Well I guess this kind of answers this morning’s question about the age of MMA training consent. Rory Macdonald started training when he was 14 years old, now look at him: suplexing the 209 and loving life. He even blogs about it. In his latest weblog, Rory chronicles his early beginnings as a lanky teen, awkward in both life and love, living life as a fighter in a high school setting. Getting into hijinx, faking his own death and then finally traveling down the great Mississippi with Jim. Wait no, that last part was Huck Finn…
Without further adieu, Rory MacDonald everybody.
My interest in mixed martial arts started when I was very young and still at school. My brother, my dad and I would sit around and watch early UFC video tapes at home and then I’d go outside and slug the heavy bags that my father had hung up in his yard. I would repeat the punches and kicks that I’d seen my UFC heroes use on television and nothing excited me more as a kid.
I’ve always enjoyed competition and combat sports. I’d always had an interest in MMA, but wasn’t able to do anything about that interest until I found an MMA gym at 14 and started training. I loved the training and couldn’t get enough of it. I quit all the other sports I was doing, including hockey, and focused entirely on dedicating my life to becoming a great mixed martial artist.

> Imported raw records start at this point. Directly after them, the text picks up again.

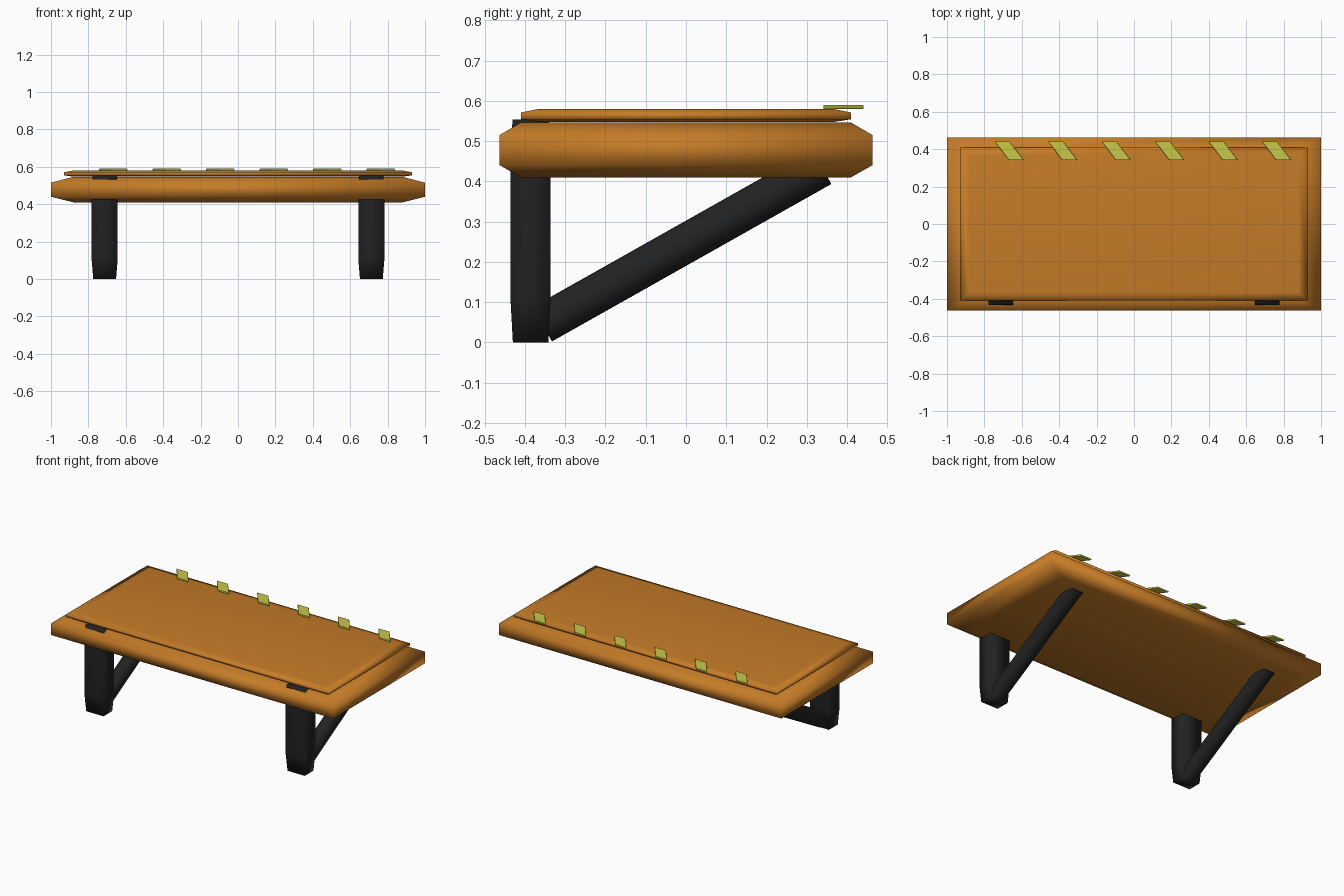
import bpy, bmesh, math
from mathutils import Vector

if "Cube" in bpy.data.objects:
    bpy.data.objects.remove(bpy.data.objects["Cube"])


def material(name, rgb):
    m = bpy.data.materials.new(name)
    m.diffuse_color = (*rgb, 1)
    m.use_nodes = True
    m.node_tree.nodes["Principled BSDF"].inputs["Base Color"].default_value = m.diffuse_color
    return m


ORANGE = material("warm orange", (0.56, 0.20, 0.02))
BLACK = material("soft black", (0.016, 0.016, 0.016))
YELLOW = material("olive yellow", (0.58, 0.58, 0.07))


def finish(bm, name, mat):
    bmesh.ops.recalc_face_normals(bm, faces=bm.faces)
    for f in bm.faces:
        f.smooth = True
    me = bpy.data.meshes.new(name)
    bm.to_mesh(me)
    bm.free()
    me.materials.append(mat)
    ob = bpy.data.objects.new(name, me)
    bpy.context.collection.objects.link(ob)
    return ob


def stacked_box(name, mat, cx, cy, rings):
    """Box lofted through rectangles (half x, half y, z)."""
    bm = bmesh.new()
    loops = [[bm.verts.new((cx + sx * hx, cy + sy * hy, z))
              for sx, sy in ((-1, -1), (1, -1), (1, 1), (-1, 1))]
             for hx, hy, z in rings]
    for a, b in zip(loops, loops[1:]):
        for i in range(4):
            j = (i + 1) % 4
            bm.faces.new((a[i], a[j], b[j], b[i]))
    bm.faces.new(loops[0][::-1])
    bm.faces.new(loops[-1])
    return finish(bm, name, mat)


# Thick board and thin top panel, both with chamfered rims
stacked_box("board", ORANGE, 0, 0, [(0.88, 0.41, 0.41), (1, 0.463, 0.44),
                                    (1, 0.463, 0.515), (0.88, 0.41, 0.546)])
stacked_box("top_panel", ORANGE, 0, 0, [(0.88, 0.365, 0.547), (0.93, 0.41, 0.554),
                                        (0.93, 0.41, 0.571), (0.88, 0.365, 0.58)])

for side, label in ((-1, "left"), (1, "right")):
    x = side * 0.713
    # Upright leg, tapered at both ends, poking through the board
    stacked_box("leg_" + label, BLACK, x, -0.386,
                [(0.061, 0.044, 0), (0.07, 0.05, 0.11),
                 (0.07, 0.05, 0.44), (0.065, 0.045, 0.553)])
    # Round diagonal brace
    a, b = Vector((x, -0.357, 0.045)), Vector((x, 0.337, 0.436))
    bm = bmesh.new()
    bmesh.ops.create_cone(bm, cap_ends=True, segments=32, radius1=0.049,
                          radius2=0.049, depth=(b - a).length)
    brace = finish(bm, "brace_" + label, BLACK)
    brace.location = (a + b) / 2
    brace.rotation_euler = (b - a).to_track_quat('Z', 'Y').to_euler()
    for f in brace.data.polygons:
        f.use_smooth = len(f.vertices) == 4

# Row of slanted tabs along the back edge
for i in range(6):
    cx = -0.667 + i * 0.286
    bm = bmesh.new()
    bmesh.ops.create_cube(bm, size=1)
    for v in bm.verts:
        s = v.co.y * 2
        v.co = (cx + v.co.x * 0.08 - s * 0.038, 0.391 + s * 0.05, 0.5845 + v.co.z * 0.011)
    tab = finish(bm, f"tab_{i + 1}", YELLOW)
    bev = tab.modifiers.new("soft_edge", 'BEVEL')
    bev.width = 0.003
    bev.segments = 2
    for f in tab.data.polygons:
        f.use_smooth = False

Mixed martial arts took over my life, and it was often all I thought about when I was at school. If I was sitting in a lesson and bored, I’d be thinking about training. If I was eating lunch at lunchtime, I’d be thinking about training. If I was counting down the minutes until the school bell rang, I’d be thinking about training. Nobody at school believed me when I told them I was planning on becoming a professional fighter. It got to the point where I actually hated telling people about it, because they all just assumed Rory was telling another lie.
I wasn’t a super popular kid at school, and not many people put a lot of value into the stuff I was saying at 14. I was small and shy and didn’t think the same way a lot of the kids in my class did. I was, after all, thinking of becoming a fighter.
I was very nervous ahead of my pro debut, as all my family was in attendance and I still didn’t really know what to expect from the sport. Training is one thing, but actually competing is a different proposition altogether. I didn’t really know how to deal with the build-up to the fight — the waiting, the thinking, the walking to the cage and that whole process. Normally, if I got into a fight at school or at home, it would happen spontaneously. You wouldn’t have all that time to think about it and you never gave nerves a chance.
I am now 21 and am currently competing in the UFC. On August 6, I will face Mike Pyle at UFC 133 in Philadelphia. I’m sure I’ll be nervous, just hopefully not to the extent I was at 16. Preparation has allowed me to have confidence in myself and subsequently I am looking forward to August 6, rather than fearing it.